Saturday, November 09, 2019

Technical issues

My laptop blew up, and I don't feel like typing emails or blog posts on my phone - a device that is, in any case, usually in the hands of my kids. But I continue to tweet away merrily. Follow the link on the right hand sidebar, or go here.

Saturday, October 12, 2019

Staring at Mokoia


In 1823 hundreds of Arawa abandoned their island pa Mokoia to Hongi Hika's muskets, & swam towards the shore of Rotorua. Some tired, drowned; others were hauled aboard pursuing waka. Now, through the Gallilee window of St Faith's church, we watch Jesus escape without getting wet. 

I stare at Mokoia and imagine an infinite regression.

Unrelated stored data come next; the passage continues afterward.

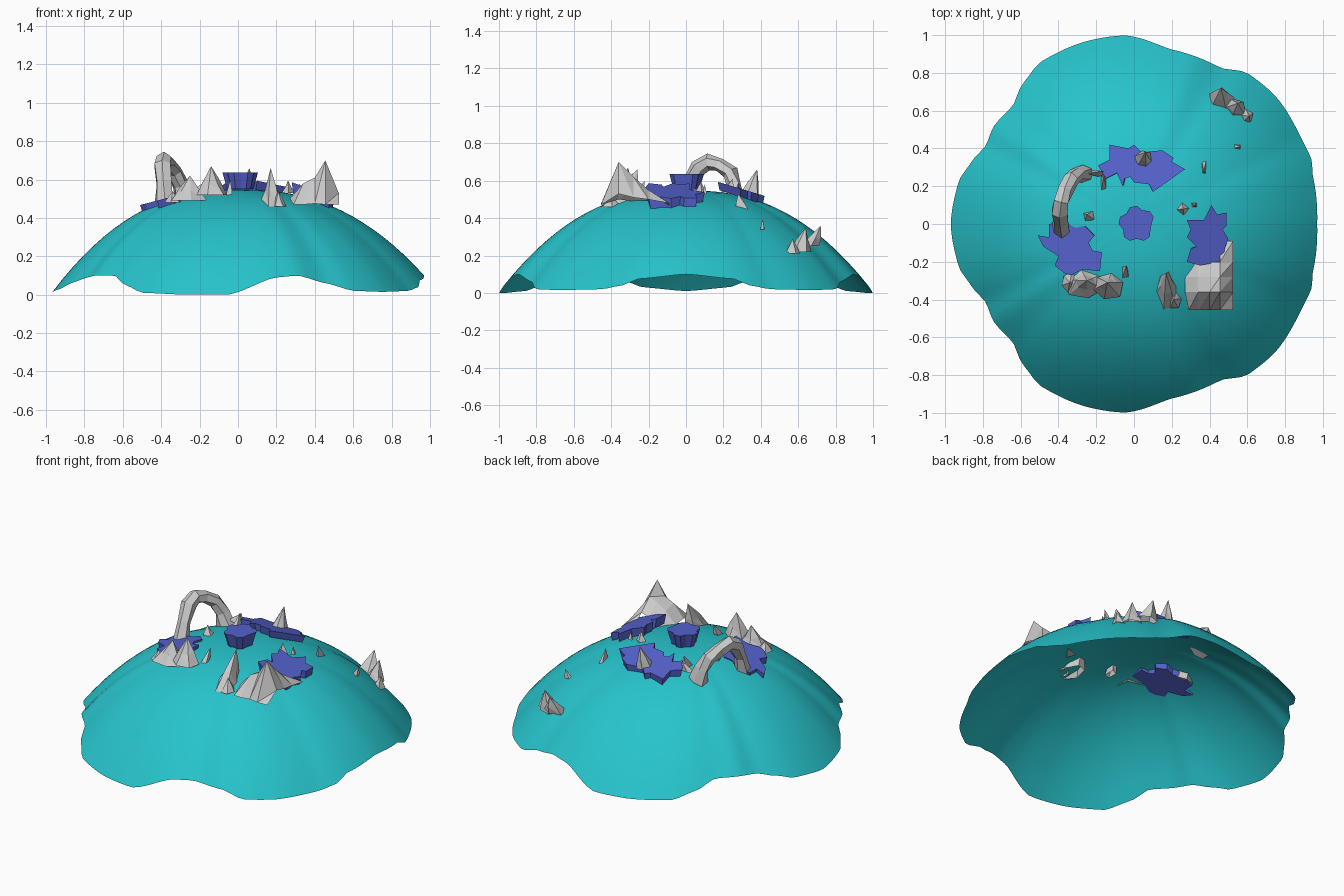
import bpy, bmesh, math, random
from mathutils import Vector

if "Cube" in bpy.data.objects:
    bpy.data.objects.remove(bpy.data.objects["Cube"])

random.seed(4)


def make(name, verts, faces, color=None):
    me = bpy.data.meshes.new(name)
    me.from_pydata(verts, [], faces)
    bm = bmesh.new()
    bm.from_mesh(me)
    bmesh.ops.recalc_face_normals(bm, faces=bm.faces)
    bm.to_mesh(me)
    bm.free()
    ob = bpy.data.objects.new(name, me)
    bpy.context.collection.objects.link(ob)
    if color:
        me.materials.append(color)
    return ob


def material(name, rgb):
    m = bpy.data.materials.new(name)
    m.diffuse_color = (*rgb, 1)
    m.use_nodes = True
    m.node_tree.nodes["Principled BSDF"].inputs["Base Color"].default_value = m.diffuse_color
    return m


teal = material("teal", (0.02, 0.55, 0.6))
blue = material("blue", (0.09, 0.12, 0.6))

# Dome rim, half turn (angle, radius, height), mirrored in y
RIM = [(0, .97, .1), (15, .98, .075), (20, 1.0, .04), (27, .995, .02), (42, 1.01, .015),
       (53, 1.0, .02), (61, .945, .06), (71, .945, .1), (78, .945, .09), (93, 1.0, 0),
       (105, 1.0, 0), (120, .99, .01), (128, .95, .05), (136, .895, .1), (145, .905, .1),
       (152, .887, .09), (160, .925, .06), (166, .955, .03), (180, .97, .01)]


def rim(a):
    a = a % 360
    a = 360 - a if a > 180 else a
    for p, q in zip(RIM, RIM[1:]):
        if a <= q[0]:
            f = (a - p[0]) / (q[0] - p[0])
            f = .5 * f + .5 * f * f * (3 - 2 * f)
            return p[1] + (q[1] - p[1]) * f, p[2] + (q[2] - p[2]) * f


def ring_faces(rings, n):
    return [(r * n + i, r * n + (i + 1) % n, (r + 1) * n + (i + 1) % n, (r + 1) * n + i)
            for r in range(rings - 1) for i in range(n)]


# Dome shell
N, R = 144, 18
verts = []
for j in range(1, R + 1):
    t = j / R
    for i in range(N):
        a = 360 * i / N
        r, z = rim(a)
        c = math.radians(a)
        verts.append((r * t * math.cos(c), r * t * math.sin(c), .548 + (z - .548) * t ** 2.4))
faces = ring_faces(R, N)
verts.append((0, 0, .548))
faces += [(len(verts) - 1, i, (i + 1) % N) for i in range(N)]
dome = make("dome_shell", verts, faces, teal)
dome.data.polygons.foreach_set("use_smooth", [True] * len(dome.data.polygons))


# Jagged blue plates lying on a tilted plane z = z0 + sx*x + sy*y
def plate(name, pts, z0, sx, sy, thick, taper=.93):
    n = len(pts)
    cx = sum(p[0] for p in pts) / n
    cy = sum(p[1] for p in pts) / n
    lo = [(cx + (x - cx) * taper, cy + (y - cy) * taper, z0 + sx * x + sy * y - thick) for x, y in pts]
    hi = [(x, y, z0 + sx * x + sy * y) for x, y in pts]
    make(name, lo + hi, ring_faces(2, n) + [tuple(range(n)), tuple(range(n, 2 * n))], blue)


plate("north_plate", [(-.19, .31), (-.13, .34), (-.13, .42), (-.03, .40), (0, .42), (.04, .38),
      (.15, .39), (.21, .35), (.2, .33), (.27, .29), (.1, .17), (.08, .21), (0, .22), (-.02, .25),
      (-.05, .24), (-.06, .2), (-.09, .27), (-.15, .24)], .645, 0, -.3, .045)
plate("west_plate", [(-.51, -.06), (-.45, -.07), (-.45, 0), (-.37, .01), (-.31, -.02), (-.26, -.01),
      (-.21, -.06), (-.24, -.1), (-.22, -.14), (-.17, -.15), (-.18, -.25), (-.27, -.24), (-.33, -.27),
      (-.37, -.26), (-.42, -.22), (-.4, -.17), (-.48, -.12)], .6, .26, 0, .04)
plate("east_plate", [(.28, .02), (.37, .02), (.41, .1), (.44, .05), (.49, .06), (.49, -.01), (.47, -.03),
      (.5, -.08), (.48, -.13), (.48, -.2), (.4, -.21), (.35, -.22), (.28, -.2), (.3, -.13), (.33, -.12),
      (.28, -.07), (.3, -.03)], .69, -.37, 0, .06)
center = []
for i in range(16):
    a = i * math.tau / 16
    r = .096 if i % 3 else .078
    center.append((.015 + r * math.cos(a), r * math.sin(a)))
plate("center_plate", center, .637, 0, 0, .085, .75)


# Faceted crags: each peak = (x, y, rx, ry, base z, apex z, apex dx, apex dy)
def crag(name, peaks, n=6, jitter=.15):
    verts, faces = [], []
    for x, y, rx, ry, z0, z1, dx, dy in peaks:
        b = len(verts)
        turn = random.uniform(0, 1)
        for s, f in ((1, 0), (.55, .45)):
            for i in range(n):
                a = turn + i * math.tau / n
                k = s * random.uniform(1 - jitter, 1 + jitter)
                zz = z0 + (z1 - z0) * f * random.uniform(1 - jitter, 1 + jitter)
                verts.append((x + rx * k * math.cos(a) + dx * f, y + ry * k * math.sin(a) + dy * f, zz))
        verts.append((x + dx, y + dy, z1))
        for i in range(n):
            k = (i + 1) % n
            faces += [(b + i, b + k, b + n + i), (b + k, b + n + k, b + n + i), (b + n + i, b + n + k, b + 2 * n)]
    make(name, verts, faces)


# Large front-right rock: height grid, rows from front to back
xs = [.27, .34, .4, .455, .525]
ys = [-.455, -.36, -.28, -.2, -.09]
hs = [[.47, .47, .475, .47, .47], [.5, .58, .61, .7, .53], [.49, .56, .6, .62, .51],
      [.47, .5, .53, .55, .5], [.45, .45, .45, .45, .48]]
verts = [(x if r or c else x + .02, y, hs[r][c]) for r, y in enumerate(ys) for c, x in enumerate(xs)]
faces = []
for r in range(4):
    for c in range(4):
        if r == 3 and c < 3:
            continue
        a = r * 5 + c
        faces += [(a, a + 1, a + 6), (a, a + 6, a + 5)]
make("front_right_rock", verts, faces)

crag("front_spike", [(.175, -.36, .065, .105, .46, .66, -.005, .1), (.21, -.4, .04, .05, .46, .54, 0, 0)])
crag("front_left_rock", [(-.14, -.33, .085, .075, .52, .67, 0, .02), (-.26, -.32, .1, .075, .49, .62, .01, .02),
                         (-.34, -.31, .05, .06, .48, .54, 0, 0)])
crag("left_shard", [(-.05, -.27, .03, .05, .49, .6, .01, .05)], 4)
crag("north_rock", [(.05, .34, .05, .055, .52, .66, .01, .04)])
crag("outlying_rock", [(.46, .66, .065, .06, .25, .36, .0, .06), (.53, .61, .07, .06, .22, .35, .02, .03),
                       (.59, .57, .04, .045, .21, .29, .02, 0)], 5)
crag("arch_spur", [(-.2, .27, .06, .018, .53, .59, .03, .01), (-.16, .22, .018, .05, .53, .61, 0, .03)], 4)

# Loose pebbles and shards
for i, p in enumerate([(.37, .3, .018, .055, .44, .53, 0, -.02), (.545, .41, .025, .015, .34, .395, .02, 0),
                       (.26, .08, .03, .03, .53, .595, 0, 0), (.32, .1, .018, .015, .53, .58, 0, 0),
                       (-.24, .04, .035, .03, .53, .585, -.01, .01)]):
    crag("loose_stone_%d" % (i + 1), [p], 4)

# Rock arch: six-sided section swept along a bowed path
path = [Vector(p) for p in [(-.38, -.03, .47), (-.39, .01, .58), (-.395, .065, .67), (-.385, .12, .7),
                            (-.365, .18, .685), (-.33, .235, .64), (-.3, .26, .57), (-.27, .265, .49)]]
verts = []
for i, p in enumerate(path):
    t = (path[min(i + 1, 7)] - path[max(i - 1, 0)]).normalized()
    u = t.cross(Vector((1, 0, 0))).normalized()
    v = t.cross(u)
    for k in range(6):
        a = k * math.tau / 6
        r = (.055 if i in (0, 7) else .042) * random.uniform(.8, 1.2)
        verts.append(p + u * r * math.cos(a) + v * r * math.sin(a))
make("rock_arch", verts, ring_faces(8, 6) + [tuple(range(6)), tuple(range(42, 48))])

The island sits in Lake Rotorua, in the middle of a larger island, a larger sea, but it contains the warm Hinemoa's Pool, where Hongi Hika and his taua lolled after their 1823 conquest. I imagine that pool containing its own island, which in turn holds a small lake...

Friday, October 04, 2019

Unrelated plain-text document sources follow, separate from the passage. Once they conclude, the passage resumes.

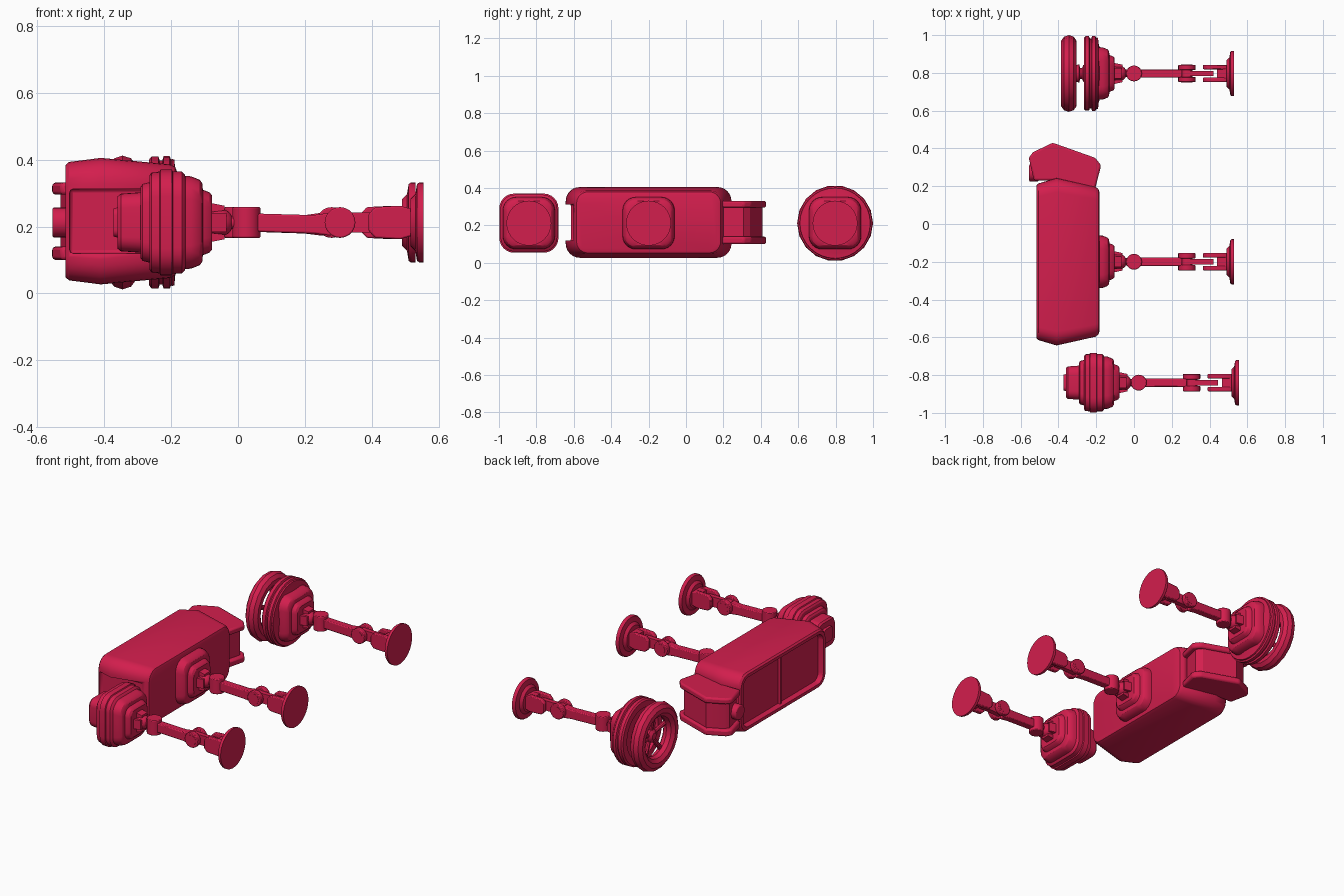
import bpy, bmesh
from math import sin, cos, pi, radians
from mathutils import Matrix, Vector

if "Cube" in bpy.data.objects:
    bpy.data.objects.remove(bpy.data.objects["Cube"])

red = bpy.data.materials.new("red")
red.diffuse_color = (0.65, 0.013, 0.075, 1)
red.use_nodes = True
red.node_tree.nodes["Principled BSDF"].inputs["Base Color"].default_value = red.diffuse_color
ZC = 0.212


def finish(name, bm, bevel=0.0):
    bmesh.ops.remove_doubles(bm, verts=bm.verts, dist=1e-5)
    bmesh.ops.recalc_face_normals(bm, faces=bm.faces)
    me = bpy.data.meshes.new(name)
    bm.to_mesh(me)
    bm.free()
    me.materials.append(red)
    ob = bpy.data.objects.new(name, me)
    bpy.context.collection.objects.link(ob)
    if bevel:
        m = ob.modifiers.new("bevel", "BEVEL")
        m.width, m.segments = bevel, 2
    bpy.ops.object.select_all(action='DESELECT')
    ob.select_set(True)
    bpy.context.view_layer.objects.active = ob
    bpy.ops.object.shade_smooth_by_angle(angle=radians(30))
    return ob


def loft(name, y, z, rings, n=6):
    """Rounded-rectangle rings (x, half_y, half_z, corner radius) skinned along x."""
    bm = bmesh.new()
    loops = []
    for x, hy, hz, r in rings:
        vs = []
        for k, (sy, sz) in enumerate([(1, 1), (-1, 1), (-1, -1), (1, -1)]):
            for i in range(n + 1):
                a = (k + i / n) * pi / 2
                vs.append(bm.verts.new((x, y + sy * (hy - r) + r * cos(a), z + sz * (hz - r) + r * sin(a))))
        loops.append(vs)
    for a, b in zip(loops, loops[1:]):
        for i in range(len(a)):
            j = (i + 1) % len(a)
            bm.faces.new((a[i], a[j], b[j], b[i]))
    bm.faces.new(loops[0])
    bm.faces.new(loops[-1])
    return finish(name, bm)


def square(pairs):
    return [(x, h, h, h * 0.5) for x, h in pairs]


def circle(pairs):
    return [(x, h, h, h) for x, h in pairs]


def rod(name, c, axis, r, length, bevel=0.0, seg=20):
    bm = bmesh.new()
    rot = Vector((0, 0, 1)).rotation_difference(Vector(axis)).to_matrix().to_4x4()
    bmesh.ops.create_cone(bm, cap_ends=True, segments=seg, radius1=r, radius2=r, depth=length,
                          matrix=Matrix.Translation(c) @ rot)
    return finish(name, bm, bevel)


def prism(name, pts, lo, hi, plane="xy", bevel=0.0):
    bm = bmesh.new()
    put = (lambda p, h: (p[0], p[1], h)) if plane == "xy" else (lambda p, h: (p[0], h, p[1]))
    f = bm.faces.new([bm.verts.new(put(p, lo)) for p in pts])
    ext = bmesh.ops.extrude_face_region(bm, geom=[f])["geom"]
    d = (0, 0, hi - lo) if plane == "xy" else (0, hi - lo, 0)
    bmesh.ops.translate(bm, vec=d, verts=[v for v in ext if isinstance(v, bmesh.types.BMVert)])
    return finish(name, bm, bevel)


def box(name, x0, x1, y0, y1, z0, z1, bevel=0.0):
    return prism(name, [(x0, y0), (x1, y0), (x1, y1), (x0, y1)], z0, z1, bevel=bevel)


def arm(tag, y, dx):
    # wall disc
    loft(tag + "_wall_disc", y, ZC, circle([(dx + x, r) for x, r in
         [(.49, .07), (.505, .085), (.51, .115), (.518, .12), (.53, .12)]]), 8)
    # wall bracket with two cheeks
    prof = [(dx + x, ZC + z) for x, z in [(.365, -.025), (.385, -.046), (.46, -.05), (.495, -.04),
            (.495, .04), (.46, .05), (.385, .046), (.365, .025)]]
    for s, side in ((-1, "front"), (1, "back")):
        a, b = sorted((y + s * .022, y + s * .046))
        prism(f"{tag}_bracket_cheek_{side}", prof, a, b, "xz", .005)
        rod(f"{tag}_elbow_{side}", (dx + .28, y + s * .032, ZC), (0, 1, 0), .046, .028, .004)
    box(tag + "_bracket_block", dx + .44, dx + .5, y - .03, y + .03, ZC - .042, ZC + .042)
    # short link, elbow core and long link
    box(tag + "_short_link", dx + .28, dx + .42, y - .014, y + .014, ZC - .03, ZC + .03)
    rod(tag + "_elbow_pin", (dx + .28, y, ZC), (0, 1, 0), .03, .094)
    prism(tag + "_long_link", [(dx + x, ZC + z) for x, z in [(.02, -.027), (.2, -.033), (.255, -.04),
          (.255, .03), (.2, .022), (.02, .027)]], y - .022, y + .022, "xz", .005)
    # upright pivot, neck and ball
    rod(tag + "_pivot", (dx, y, ZC), (0, 0, 1), .042, .092, .004)
    rod(tag + "_neck", (dx - .05, y, ZC), (1, 0, 0), .02, .08)
    bm = bmesh.new()
    bmesh.ops.create_uvsphere(bm, u_segments=16, v_segments=10, radius=.042,
                              matrix=Matrix.Translation((dx - .08, y, ZC)))
    finish(tag + "_ball", bm)
    # stepped socket housing with gripping prongs
    loft(tag + "_socket", y, ZC, square([(dx + x, h) for x, h in
         [(-.20, .14), (-.165, .138), (-.14, .128), (-.132, .118), (-.13, .098), (-.11, .09), (-.102, .08)]]))
    for s in (-1, 1):
        prism(f"{tag}_prong_{s}", [(dx - .115, ZC + s * .06), (dx - .065, ZC + s * .05),
              (dx - .065, ZC + s * .036), (dx - .115, ZC + s * .03)], y - .028, y + .028, "xz")
        a, b = y + s * .058, y + s * .035
        prism(f"{tag}_side_prong_{s}", [(dx - .115, a), (dx - .06, y + s * .046), (dx - .06, b), (dx - .115, b)],
              ZC - .028, ZC + .028)


YA, YB, YC = -.84, -.2, .797
arm("small", YA, .025)
arm("long", YB, 0)
arm("round", YC, 0)

# small square unit: ridged body and stepped nose
loft("small_body", YA, ZC, square([(-.15, .12), (-.16, .145), (-.168, .152), (-.195, .152), (-.198, .158),
     (-.232, .158), (-.235, .152), (-.258, .15), (-.265, .14), (-.265, .12), (-.285, .115), (-.292, .105),
     (-.292, .09), (-.35, .086), (-.36, .078), (-.36, .045), (-.372, .042)]))

# round unit: ridged drum
loft("round_drum", YC, ZC, circle([(-.18, .13), (-.188, .16), (-.19, .188), (-.198, .19), (-.2, .188), (-.204, .198),
     (-.222, .198), (-.226, .186), (-.234, .186), (-.238, .197), (-.258, .197), (-.266, .188),
     (-.266, .15), (-.25, .145)]), 8)
loft("wheel_hub", YC, ZC, circle([(-.24, .045), (-.268, .045), (-.275, .03), (-.285, .03), (-.29, .048),
     (-.33, .04), (-.345, .02)]))

# handwheel rim and spokes
bm = bmesh.new()
M, N = 18, 10
grid = []
for i in range(M):
    a = 2 * pi * i / M
    grid.append([bm.verts.new((-.345 + .043 * sin(2 * pi * j / N),
                 YC + cos(a) * (.16 + .043 * cos(2 * pi * j / N)),
                 ZC + sin(a) * (.16 + .043 * cos(2 * pi * j / N)))) for j in range(N)])
for i in range(M):
    for j in range(N):
        p, q, k = grid[i], grid[(i + 1) % M], (j + 1) % N
        bm.faces.new((p[j], q[j], q[k], p[k]))
finish("wheel_rim", bm)
for i in range(5):
    a = 2 * pi * i / 5 + pi / 2
    rod(f"wheel_spoke_{i}", (-.328, YC + .085 * cos(a), ZC + .085 * sin(a)),
        (-.15, cos(a), sin(a)), .014, .11, seg=10)

# long housing with a framed, recessed front
ZL = .216
housing = loft("long_housing", YB, ZL, [(-.183, .37, .15, .05), (-.188, .385, .163, .06), (-.205, .397, .17, .065),
    (-.41, .443, .189, .075), (-.505, .415, .177, .07), (-.515, .405, .168, .065),
    (-.515, .385, .15, .05), (-.485, .378, .143, .045)])
# recesses at both ends
for s, side in ((-1, "near"), (1, "far")):
    c = YB + s * .44
    cut = box("recess_cutter_" + side, -.503, -.215, c - .042, c + .042, .12, .312, .01)
    cut.hide_render = True
    cut.hide_viewport = True
    m = housing.modifiers.new("recess_" + side, "BOOLEAN")
    m.operation, m.object, m.solver = 'DIFFERENCE', cut, 'EXACT'
# front pane divider
box("pane_divider", -.5, -.48, YB - .006, YB + .006, ZL - .145, ZL + .145)

# angled end box: top and bottom lips round a recessed core
outline = [(-.557, .35), (-.535, .38), (-.43, .43), (-.205, .35), (-.174, .31), (-.21, .17), (-.42, .23), (-.53, .23)]
prism("end_box_top", outline, .295, .331, bevel=.01)
prism("end_box_bottom", outline, .1, .14, bevel=.01)
core = [(-.37 + (x + .37) * .86, .3 + (y - .3) * .84) for x, y in outline]
prism("end_box_core", core, .12, .31)
rod("end_box_knob", (-.53, .27, ZC), (1, 0, 0), .045, .05, .006)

Jack's stash

Friday, September 20, 2019

Blackface


Canada's leader is in trouble for coming to a fancy dress party as a parody of an Indian. NZ has its own, forgotten history of blackface. At the end of the 1933 academic year, a band of 'n****r minstrels', pictured above, entertained students of Auckland Teachers Training College. Similar entertainment was common at theatres & at parties throughout NZ in the early 20th century. The newspaper article from 1935 reproduced below promises that a team of forty 'n****rs' will provide 'most suitable' entertainment for children who visit Auckland's Regent Theatre.

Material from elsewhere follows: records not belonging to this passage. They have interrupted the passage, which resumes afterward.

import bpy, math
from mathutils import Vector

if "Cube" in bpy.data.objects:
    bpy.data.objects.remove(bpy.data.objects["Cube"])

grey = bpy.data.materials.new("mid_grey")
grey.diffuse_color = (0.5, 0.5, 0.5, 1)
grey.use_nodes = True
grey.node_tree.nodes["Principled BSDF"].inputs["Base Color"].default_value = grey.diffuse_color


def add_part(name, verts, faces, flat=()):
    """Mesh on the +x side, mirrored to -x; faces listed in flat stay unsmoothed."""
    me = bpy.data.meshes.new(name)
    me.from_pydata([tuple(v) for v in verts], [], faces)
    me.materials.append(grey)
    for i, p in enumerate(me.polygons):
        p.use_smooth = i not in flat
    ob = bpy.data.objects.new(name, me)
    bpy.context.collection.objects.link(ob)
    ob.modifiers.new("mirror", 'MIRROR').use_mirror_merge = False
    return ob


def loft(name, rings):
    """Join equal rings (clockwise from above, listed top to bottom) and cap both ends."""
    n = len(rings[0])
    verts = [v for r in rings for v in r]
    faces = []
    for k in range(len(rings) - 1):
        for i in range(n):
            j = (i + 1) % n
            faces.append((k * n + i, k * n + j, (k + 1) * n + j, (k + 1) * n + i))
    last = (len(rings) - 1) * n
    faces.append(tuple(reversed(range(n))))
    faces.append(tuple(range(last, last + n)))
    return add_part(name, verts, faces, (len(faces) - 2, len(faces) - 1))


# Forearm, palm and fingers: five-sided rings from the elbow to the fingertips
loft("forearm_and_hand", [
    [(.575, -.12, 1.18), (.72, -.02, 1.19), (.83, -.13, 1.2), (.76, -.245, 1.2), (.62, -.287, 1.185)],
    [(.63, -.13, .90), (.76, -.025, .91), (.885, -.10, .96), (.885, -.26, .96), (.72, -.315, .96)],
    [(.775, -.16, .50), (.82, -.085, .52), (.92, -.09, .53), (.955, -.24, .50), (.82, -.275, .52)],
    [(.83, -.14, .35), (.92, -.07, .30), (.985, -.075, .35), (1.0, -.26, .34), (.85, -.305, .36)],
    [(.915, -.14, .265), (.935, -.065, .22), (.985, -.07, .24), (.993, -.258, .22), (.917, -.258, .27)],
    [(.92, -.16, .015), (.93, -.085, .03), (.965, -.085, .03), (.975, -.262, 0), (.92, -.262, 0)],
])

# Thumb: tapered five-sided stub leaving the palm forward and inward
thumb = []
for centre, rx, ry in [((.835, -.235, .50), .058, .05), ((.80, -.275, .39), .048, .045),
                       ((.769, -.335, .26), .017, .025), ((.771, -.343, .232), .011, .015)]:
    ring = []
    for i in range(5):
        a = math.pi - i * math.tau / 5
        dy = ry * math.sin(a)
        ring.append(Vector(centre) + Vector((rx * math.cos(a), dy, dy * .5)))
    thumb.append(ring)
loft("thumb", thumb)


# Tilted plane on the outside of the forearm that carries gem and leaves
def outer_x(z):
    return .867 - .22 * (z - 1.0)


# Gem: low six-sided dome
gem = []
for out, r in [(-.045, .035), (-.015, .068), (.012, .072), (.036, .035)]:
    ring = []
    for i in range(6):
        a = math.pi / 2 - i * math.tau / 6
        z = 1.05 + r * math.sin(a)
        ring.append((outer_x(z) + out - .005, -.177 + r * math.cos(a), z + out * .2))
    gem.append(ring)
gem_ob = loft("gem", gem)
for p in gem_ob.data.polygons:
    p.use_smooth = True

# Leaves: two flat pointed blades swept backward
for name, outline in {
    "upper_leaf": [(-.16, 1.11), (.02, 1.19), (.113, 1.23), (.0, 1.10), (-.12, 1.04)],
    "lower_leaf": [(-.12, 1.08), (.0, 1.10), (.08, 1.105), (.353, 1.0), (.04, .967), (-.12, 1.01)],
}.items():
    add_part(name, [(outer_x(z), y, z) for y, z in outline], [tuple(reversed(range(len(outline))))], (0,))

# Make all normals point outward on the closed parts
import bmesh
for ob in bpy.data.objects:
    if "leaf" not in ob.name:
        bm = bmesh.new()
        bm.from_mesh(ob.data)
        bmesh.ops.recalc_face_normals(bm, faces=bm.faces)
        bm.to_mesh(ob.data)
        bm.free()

It was normal for both adults & kids to come to fancy dress balls in racially charged costumes; the white hood of the Ku Klux Klan was another favourite outfit. A kids' fancy dress ball held at Patumahoe in 1920, reported in the article reproduced below, featured a 'Persian lady', a 'Hawaiian lady', an 'Egyptian lady', & two Klansmen. In 1920 the Klan was exploding in numbers across the US; in 1923 it would appear in NZ, & carry out attacks against Asian businesses in Auckland & Christchurch.

Thursday, September 12, 2019

From kumala to kumara

Ethnogenesis is continuous. In the little Northland town of Okaihau a new culture, a blend of Tonga & Aotearoa, has been made over the last forty years. I've written about Okaihau artist Matavai Taulangau for EyeContact.

Tuesday, September 03, 2019

Two signals from a wrecked star


In 1863 the troopship Orpheus foundered on a taniwha-shaped sandbar. Pressganged soldiers swam ashore, hid in the Waitakeres, on Fenian farms, at mill camps, using new names, rising from the dead. Others found refuge in the earth. In 1974 commemorators formed an honour guard along the bush track to Cornwallis' Orpheus cemetery. The dead refused to rise and march.
Light from a dead star can reach distant worlds. The Orpheus sank in 1863, but its relics - booms, boards, soldiers' buttons, bones - keep landing on Auckland's western shores. In 1976 Bill Barr posed with the iron bolts that had found him through Whatipu's surf. They were burdens. They pulled him deeper.

Tuesday, August 27, 2019

Art for a drowned island

Image result for manukau harbour from air

I've written for EyeContact about drowned islands, time travel, and Ihumatao.